Return the following from the records below: each line, word for word, starting with the line that contains "import bmesh" and going on through the line that contains "# gentle crown, a", with nothing outside that range.
───── Extracted data
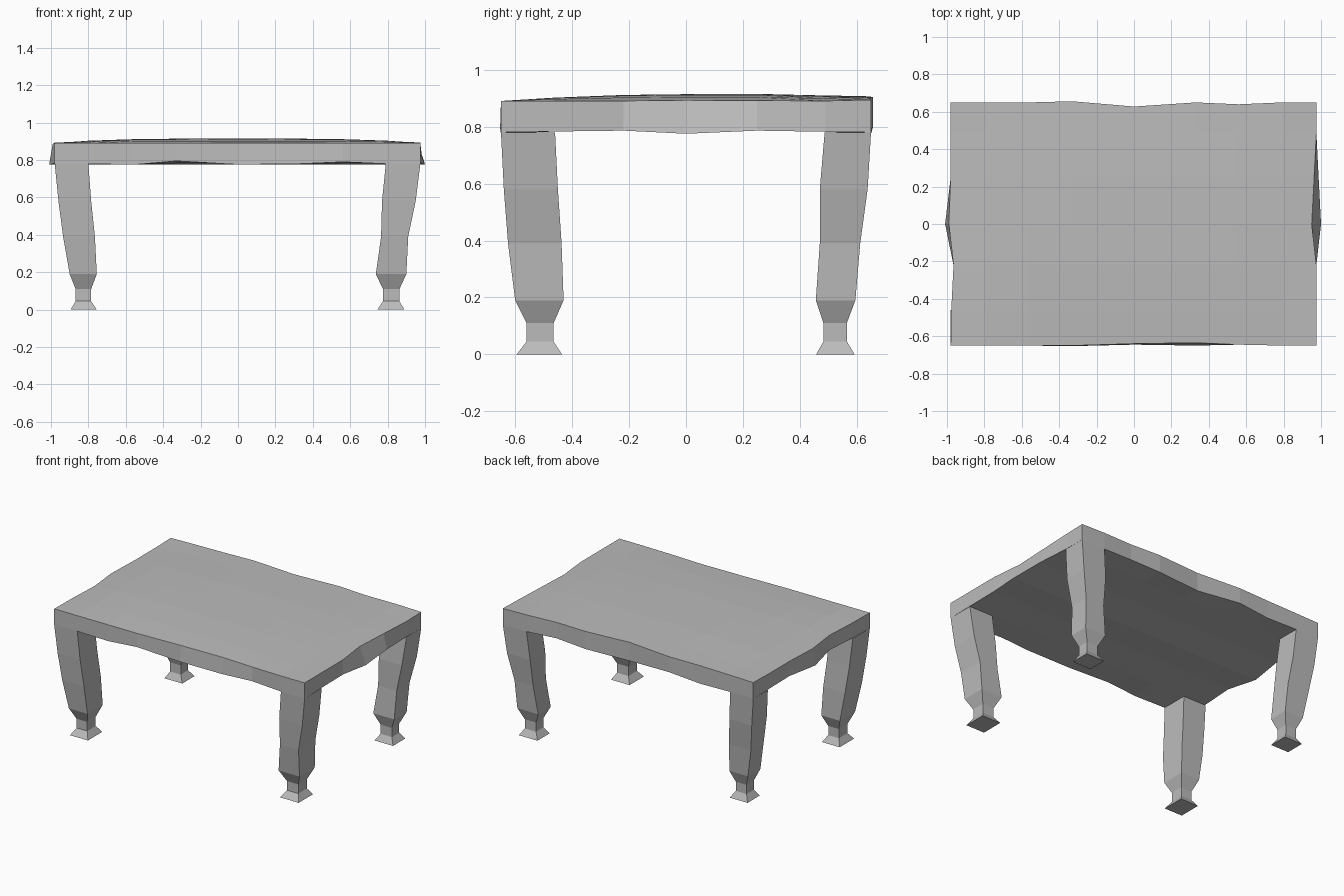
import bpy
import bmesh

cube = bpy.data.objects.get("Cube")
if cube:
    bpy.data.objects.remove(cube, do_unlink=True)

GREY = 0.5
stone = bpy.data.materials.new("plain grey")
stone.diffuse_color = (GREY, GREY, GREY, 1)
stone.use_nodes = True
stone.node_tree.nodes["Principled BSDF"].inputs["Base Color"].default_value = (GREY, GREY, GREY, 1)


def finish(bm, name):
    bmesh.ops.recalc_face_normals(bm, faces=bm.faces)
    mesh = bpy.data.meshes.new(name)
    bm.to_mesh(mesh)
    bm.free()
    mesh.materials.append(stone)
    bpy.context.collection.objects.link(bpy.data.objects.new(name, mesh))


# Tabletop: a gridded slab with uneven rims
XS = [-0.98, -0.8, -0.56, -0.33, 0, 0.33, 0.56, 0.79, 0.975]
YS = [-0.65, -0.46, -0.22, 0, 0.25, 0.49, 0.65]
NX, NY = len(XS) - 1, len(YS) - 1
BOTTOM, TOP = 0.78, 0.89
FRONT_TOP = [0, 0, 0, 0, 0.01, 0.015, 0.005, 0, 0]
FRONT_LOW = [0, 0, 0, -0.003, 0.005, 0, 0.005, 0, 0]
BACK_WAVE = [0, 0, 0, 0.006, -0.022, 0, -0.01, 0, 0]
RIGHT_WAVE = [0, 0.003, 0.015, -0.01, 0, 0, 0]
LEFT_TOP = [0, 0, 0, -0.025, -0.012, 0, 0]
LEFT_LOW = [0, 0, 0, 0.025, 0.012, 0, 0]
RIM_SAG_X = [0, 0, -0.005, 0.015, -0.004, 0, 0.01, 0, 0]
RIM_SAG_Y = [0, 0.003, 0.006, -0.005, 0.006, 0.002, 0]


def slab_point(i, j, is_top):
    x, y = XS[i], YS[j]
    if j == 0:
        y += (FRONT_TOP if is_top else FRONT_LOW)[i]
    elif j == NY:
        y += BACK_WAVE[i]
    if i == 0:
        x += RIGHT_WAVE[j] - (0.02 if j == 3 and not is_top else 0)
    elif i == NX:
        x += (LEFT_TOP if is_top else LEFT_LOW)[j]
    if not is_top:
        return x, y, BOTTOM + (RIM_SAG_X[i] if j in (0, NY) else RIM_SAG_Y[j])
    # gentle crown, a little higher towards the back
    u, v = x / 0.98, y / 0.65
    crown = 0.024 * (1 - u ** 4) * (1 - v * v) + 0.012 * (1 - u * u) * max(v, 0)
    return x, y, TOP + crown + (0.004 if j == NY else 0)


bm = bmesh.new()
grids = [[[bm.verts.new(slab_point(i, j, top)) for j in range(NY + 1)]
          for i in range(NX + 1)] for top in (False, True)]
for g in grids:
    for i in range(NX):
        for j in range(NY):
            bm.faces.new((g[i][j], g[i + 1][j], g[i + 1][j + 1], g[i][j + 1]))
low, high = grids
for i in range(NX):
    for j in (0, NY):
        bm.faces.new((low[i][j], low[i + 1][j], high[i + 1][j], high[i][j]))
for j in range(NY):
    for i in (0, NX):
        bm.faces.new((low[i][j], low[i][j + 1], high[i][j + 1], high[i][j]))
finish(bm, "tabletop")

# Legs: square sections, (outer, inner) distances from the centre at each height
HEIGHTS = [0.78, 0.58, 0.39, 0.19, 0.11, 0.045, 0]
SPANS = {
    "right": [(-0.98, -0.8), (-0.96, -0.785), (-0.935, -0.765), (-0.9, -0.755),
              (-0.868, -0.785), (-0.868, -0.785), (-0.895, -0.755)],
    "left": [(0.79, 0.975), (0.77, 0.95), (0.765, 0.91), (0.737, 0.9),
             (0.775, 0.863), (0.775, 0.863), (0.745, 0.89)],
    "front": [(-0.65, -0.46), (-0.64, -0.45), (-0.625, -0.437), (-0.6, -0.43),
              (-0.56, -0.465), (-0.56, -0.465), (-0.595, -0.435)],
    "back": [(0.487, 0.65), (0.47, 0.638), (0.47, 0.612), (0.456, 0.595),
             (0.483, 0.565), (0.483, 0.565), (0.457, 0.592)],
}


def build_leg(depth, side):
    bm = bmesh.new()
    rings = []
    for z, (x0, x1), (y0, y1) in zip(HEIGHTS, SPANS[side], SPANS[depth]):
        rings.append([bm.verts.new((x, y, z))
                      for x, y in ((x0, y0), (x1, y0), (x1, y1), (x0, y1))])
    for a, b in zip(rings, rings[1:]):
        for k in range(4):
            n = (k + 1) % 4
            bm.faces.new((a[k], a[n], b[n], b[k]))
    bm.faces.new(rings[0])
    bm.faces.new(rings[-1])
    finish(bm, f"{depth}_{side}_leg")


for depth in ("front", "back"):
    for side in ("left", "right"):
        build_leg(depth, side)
──────────
───── Extracted data
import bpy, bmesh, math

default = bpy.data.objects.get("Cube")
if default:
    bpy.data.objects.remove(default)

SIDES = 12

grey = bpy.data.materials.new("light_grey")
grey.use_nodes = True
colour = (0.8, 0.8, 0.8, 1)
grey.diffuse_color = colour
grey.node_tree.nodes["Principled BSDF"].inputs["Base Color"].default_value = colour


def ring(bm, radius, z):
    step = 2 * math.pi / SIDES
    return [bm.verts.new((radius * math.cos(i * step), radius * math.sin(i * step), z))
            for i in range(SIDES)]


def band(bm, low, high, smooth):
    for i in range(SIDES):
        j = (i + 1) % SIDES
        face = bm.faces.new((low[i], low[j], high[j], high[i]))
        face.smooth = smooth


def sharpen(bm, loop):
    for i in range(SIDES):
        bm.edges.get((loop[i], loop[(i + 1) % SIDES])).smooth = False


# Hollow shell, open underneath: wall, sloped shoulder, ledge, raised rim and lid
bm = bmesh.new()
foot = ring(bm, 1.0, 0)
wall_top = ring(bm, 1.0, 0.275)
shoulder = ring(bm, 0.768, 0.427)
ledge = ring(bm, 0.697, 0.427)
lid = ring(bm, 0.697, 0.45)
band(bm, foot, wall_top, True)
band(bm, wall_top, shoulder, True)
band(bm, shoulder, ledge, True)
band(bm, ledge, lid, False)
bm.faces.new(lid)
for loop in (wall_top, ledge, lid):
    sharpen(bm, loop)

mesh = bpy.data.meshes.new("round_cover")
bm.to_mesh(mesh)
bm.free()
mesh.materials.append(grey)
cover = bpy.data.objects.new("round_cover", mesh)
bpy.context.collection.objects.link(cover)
──────────
_Output of the task_
import bmesh

cube = bpy.data.objects.get("Cube")
if cube:
    bpy.data.objects.remove(cube, do_unlink=True)

GREY = 0.5
stone = bpy.data.materials.new("plain grey")
stone.diffuse_color = (GREY, GREY, GREY, 1)
stone.use_nodes = True
stone.node_tree.nodes["Principled BSDF"].inputs["Base Color"].default_value = (GREY, GREY, GREY, 1)


def finish(bm, name):
    bmesh.ops.recalc_face_normals(bm, faces=bm.faces)
    mesh = bpy.data.meshes.new(name)
    bm.to_mesh(mesh)
    bm.free()
    mesh.materials.append(stone)
    bpy.context.collection.objects.link(bpy.data.objects.new(name, mesh))


# Tabletop: a gridded slab with uneven rims
XS = [-0.98, -0.8, -0.56, -0.33, 0, 0.33, 0.56, 0.79, 0.975]
YS = [-0.65, -0.46, -0.22, 0, 0.25, 0.49, 0.65]
NX, NY = len(XS) - 1, len(YS) - 1
BOTTOM, TOP = 0.78, 0.89
FRONT_TOP = [0, 0, 0, 0, 0.01, 0.015, 0.005, 0, 0]
FRONT_LOW = [0, 0, 0, -0.003, 0.005, 0, 0.005, 0, 0]
BACK_WAVE = [0, 0, 0, 0.006, -0.022, 0, -0.01, 0, 0]
RIGHT_WAVE = [0, 0.003, 0.015, -0.01, 0, 0, 0]
LEFT_TOP = [0, 0, 0, -0.025, -0.012, 0, 0]
LEFT_LOW = [0, 0, 0, 0.025, 0.012, 0, 0]
RIM_SAG_X = [0, 0, -0.005, 0.015, -0.004, 0, 0.01, 0, 0]
RIM_SAG_Y = [0, 0.003, 0.006, -0.005, 0.006, 0.002, 0]


def slab_point(i, j, is_top):
    x, y = XS[i], YS[j]
    if j == 0:
        y += (FRONT_TOP if is_top else FRONT_LOW)[i]
    elif j == NY:
        y += BACK_WAVE[i]
    if i == 0:
        x += RIGHT_WAVE[j] - (0.02 if j == 3 and not is_top else 0)
    elif i == NX:
        x += (LEFT_TOP if is_top else LEFT_LOW)[j]
    if not is_top:
        return x, y, BOTTOM + (RIM_SAG_X[i] if j in (0, NY) else RIM_SAG_Y[j])
    # gentle crown, a little higher towards the back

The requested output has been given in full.